▶ DESCRIPTION OF THE TASK: Check every line below for the word "metal" and show those that hold it.

===== DATASET RECORDS =====

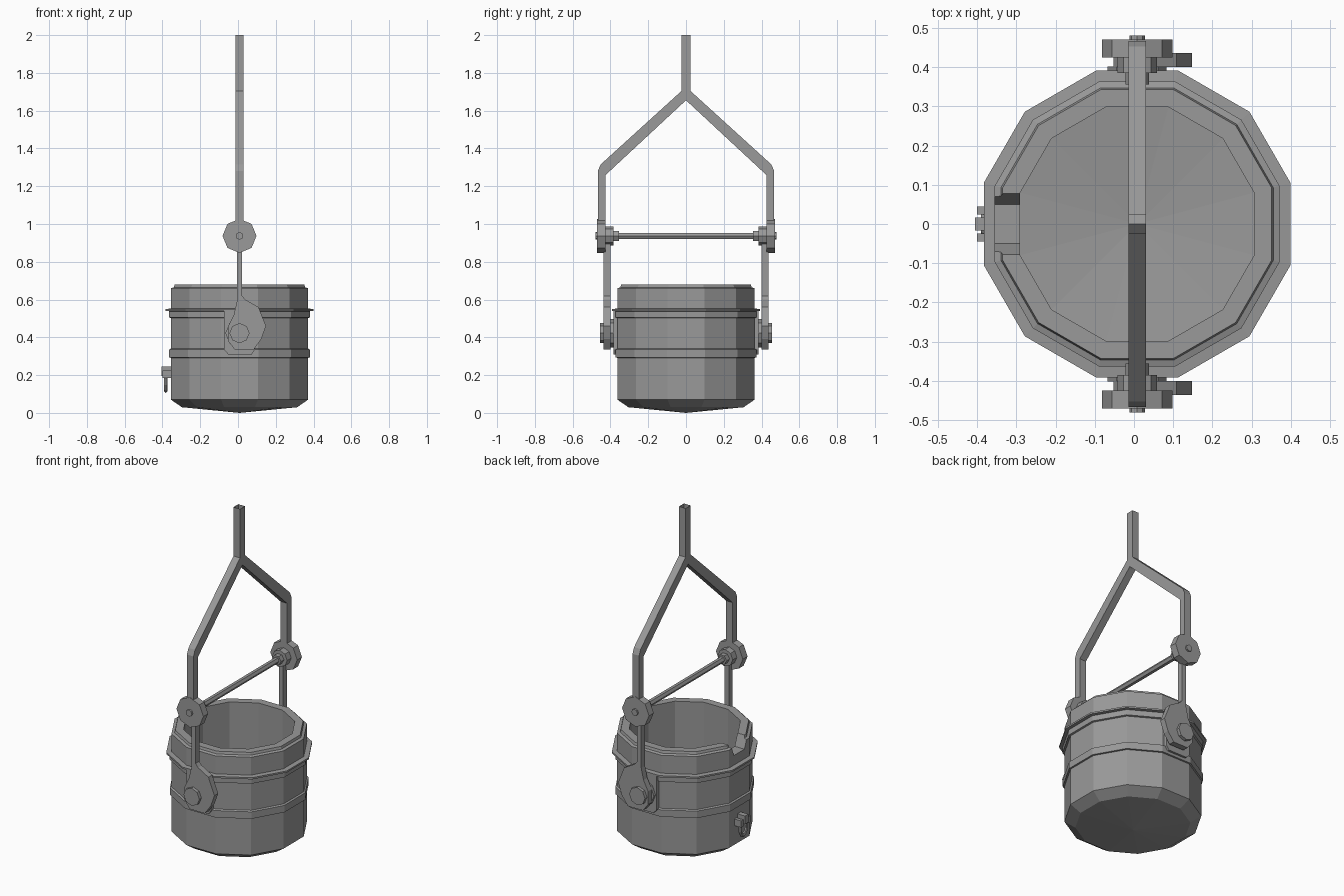
import bpy, bmesh, math
from mathutils import Matrix, Vector

cube = bpy.data.objects.get("Cube")
if cube:
    bpy.data.objects.remove(cube, do_unlink=True)

CX = 0.008            # x of the bucket and handle axis
SIDES = 12

GREY = (0.32, 0.32, 0.32, 1)
metal = bpy.data.materials.new("grey_metal")
metal.use_nodes = True
metal.diffuse_color = GREY
metal.node_tree.nodes["Principled BSDF"].inputs["Base Color"].default_value = GREY


def finish(name, bm):
    bmesh.ops.recalc_face_normals(bm, faces=bm.faces)
    mesh = bpy.data.meshes.new(name)
    bm.to_mesh(mesh)
    bm.free()
    mesh.materials.append(metal)
    ob = bpy.data.objects.new(name, mesh)
    bpy.context.collection.objects.link(ob)
    return ob


def prism(name, pts, axis, a, b, open_top=False):
    """Extrude an outline from a to b along x (outline in y,z) or y (outline in x,z)."""
    def place(t, p):
        return (t, p[0], p[1]) if axis == "x" else (p[0] + CX, t, p[1])
    bm = bmesh.new()
    lo, hi = [[bm.verts.new(place(t, p)) for p in pts] for t in (a, b)]
    bm.faces.new(lo)
    bm.faces.new(hi)
    for i in range(len(pts)):
        j = (i + 1) % len(pts)
        bm.faces.new((lo[i], lo[j], hi[j], hi[i]))
    if open_top:
        top = max(v.co.z for v in bm.verts) - 0.001
        lid = [f for f in bm.faces if all(v.co.z > top for v in f.verts)]
        bmesh.ops.delete(bm, geom=lid, context="FACES_ONLY")
    return finish(name, bm)


def disc(name, radius, z, a, b, sides=8):
    """Flat-sided disc whose axis runs along y."""
    ring = [(radius * math.cos(2 * math.pi * i / sides),
             z + radius * math.sin(2 * math.pi * i / sides)) for i in range(sides)]
    return prism(name, ring, "y", a, b)


def lathe(name, profile, closed=False):
    """Spin (apothem, z) points round the bucket axis; zero radius makes a pole."""
    bm = bmesh.new()
    rows = []
    for r, z in profile:
        if r == 0:
            rows.append([bm.verts.new((CX, 0, z))] * SIDES)
            continue
        r /= math.cos(math.pi / SIDES)
        angles = [(i + 0.5) * 2 * math.pi / SIDES for i in range(SIDES)]
        rows.append([bm.verts.new((CX + r * math.cos(t), r * math.sin(t), z)) for t in angles])
    pairs = list(zip(rows, rows[1:]))
    if closed:
        pairs.append((rows[-1], rows[0]))
    for low, high in pairs:
        for i in range(SIDES):
            j = (i + 1) % SIDES
            corners = list(dict.fromkeys((low[i], low[j], high[j], high[i])))
            bm.faces.new(corners)
    return finish(name, bm)


# Bucket shell with stepped rim and shallow conical floor
bucket = lathe("bucket_shell", [
    (0, 0), (0.305, 0.03), (0.363, 0.07), (0.363, 0.66), (0.347, 0.665),
    (0.343, 0.68), (0.298, 0.68), (0.298, 0.09), (0, 0.06)])

# Pouring notch in the rim
cutter = prism("notch_cutter", [(-0.085, 0.7), (-0.05, 0.61), (0.05, 0.61), (0.085, 0.7)],
               "x", -0.45, -0.2)
cutter.hide_render = True
cut = bucket.modifiers.new("notch", "BOOLEAN")
cut.object = cutter
cut.operation = "DIFFERENCE"
cut.solver = "EXACT"
bpy.context.view_layer.objects.active = bucket
bpy.ops.object.modifier_apply(modifier=cut.name)
bpy.data.objects.remove(cutter, do_unlink=True)

# Reinforcing bands
lathe("lower_band", [(0.355, 0.29), (0.372, 0.293), (0.372, 0.335), (0.355, 0.345)], True)
lathe("upper_band", [(0.355, 0.5), (0.373, 0.505), (0.373, 0.538), (0.391, 0.54),
                     (0.391, 0.55), (0.355, 0.553)], True)

# Forked handle with an open-ended stem
half = [(0.023, 2.0), (0.023, 1.705), (0.452, 1.315), (0.467, 1.28),
        (0.467, 0.9), (0.425, 0.9), (0.425, 1.26)]
outline = half + [(0, 1.655)] + [(-y, z) for y, z in reversed(half)]
prism("forked_handle", outline, "x", CX - 0.022, CX + 0.022, open_top=True)

# Cross rod between the two hinges
disc("cross_rod", 0.018, 0.937, -0.43, 0.43, 6)

# Hinges, side arms and pivots, the same at front and back
arm = [(-0.014, 0.93), (-0.014, 0.59), (-0.03, 0.52), (-0.06, 0.46), (-0.06, 0.38),
       (-0.025, 0.335), (0.075, 0.335), (0.115, 0.39), (0.14, 0.46), (0.1, 0.56),
       (0.03, 0.6), (0.014, 0.62), (0.014, 0.93)]
plate = [(-0.082, 0.54), (-0.082, 0.335), (-0.06, 0.31), (0.065, 0.31),
         (0.082, 0.335), (0.082, 0.54)]
for side, s in (("front", -1), ("back", 1)):
    disc(side + "_hinge_disc", 0.09, 0.937, s * 0.425, s * 0.47)
    disc(side + "_hinge_bolt", 0.02, 0.937, s * 0.465, s * 0.48)
    disc(side + "_hinge_hub", 0.05, 0.937, s * 0.385, s * 0.43)
    disc(side + "_rod_nut", 0.03, 0.937, s * 0.355, s * 0.388, 6)
    prism(side + "_side_arm", arm, "y", s * 0.4, s * 0.436)
    prism(side + "_pivot_plate", plate, "y", s * 0.355, s * 0.385)
    disc(side + "_pivot_washer", 0.075, 0.422, s * 0.38, s * 0.402)
    disc(side + "_pivot_nut", 0.053, 0.422, s * 0.43, s * 0.455)

# Small hanging ring on the side of the bucket
bpy.ops.mesh.primitive_torus_add(major_segments=10, minor_segments=5, major_radius=0.032,
                                 minor_radius=0.009, location=(-0.382, 0, 0.165),
                                 rotation=(0, math.pi / 2, 0))
ring = bpy.context.object
ring.name = "tilting_ring"
ring.scale = (1.45, 1, 1)
ring.data.materials.append(metal)


def block(name, x0, x1, y0, y1, z0, z1):
    return prism(name, [(y0, z0), (y1, z0), (y1, z1), (y0, z1)], "x", x0, x1)


block("ring_bracket", -0.405, -0.35, -0.016, 0.016, 0.195, 0.245)
for side, s in (("front", -1), ("back", 1)):
    y = sorted((s * 0.024, s * 0.045))
    block(side + "_ring_lug", -0.4, -0.35, y[0], y[1], 0.185, 0.225)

=====

▶ RESULT:
metal = bpy.data.materials.new("grey_metal")
metal.use_nodes = True
metal.diffuse_color = GREY
metal.node_tree.nodes["Principled BSDF"].inputs["Base Color"].default_value = GREY
    mesh.materials.append(metal)
ring.data.materials.append(metal)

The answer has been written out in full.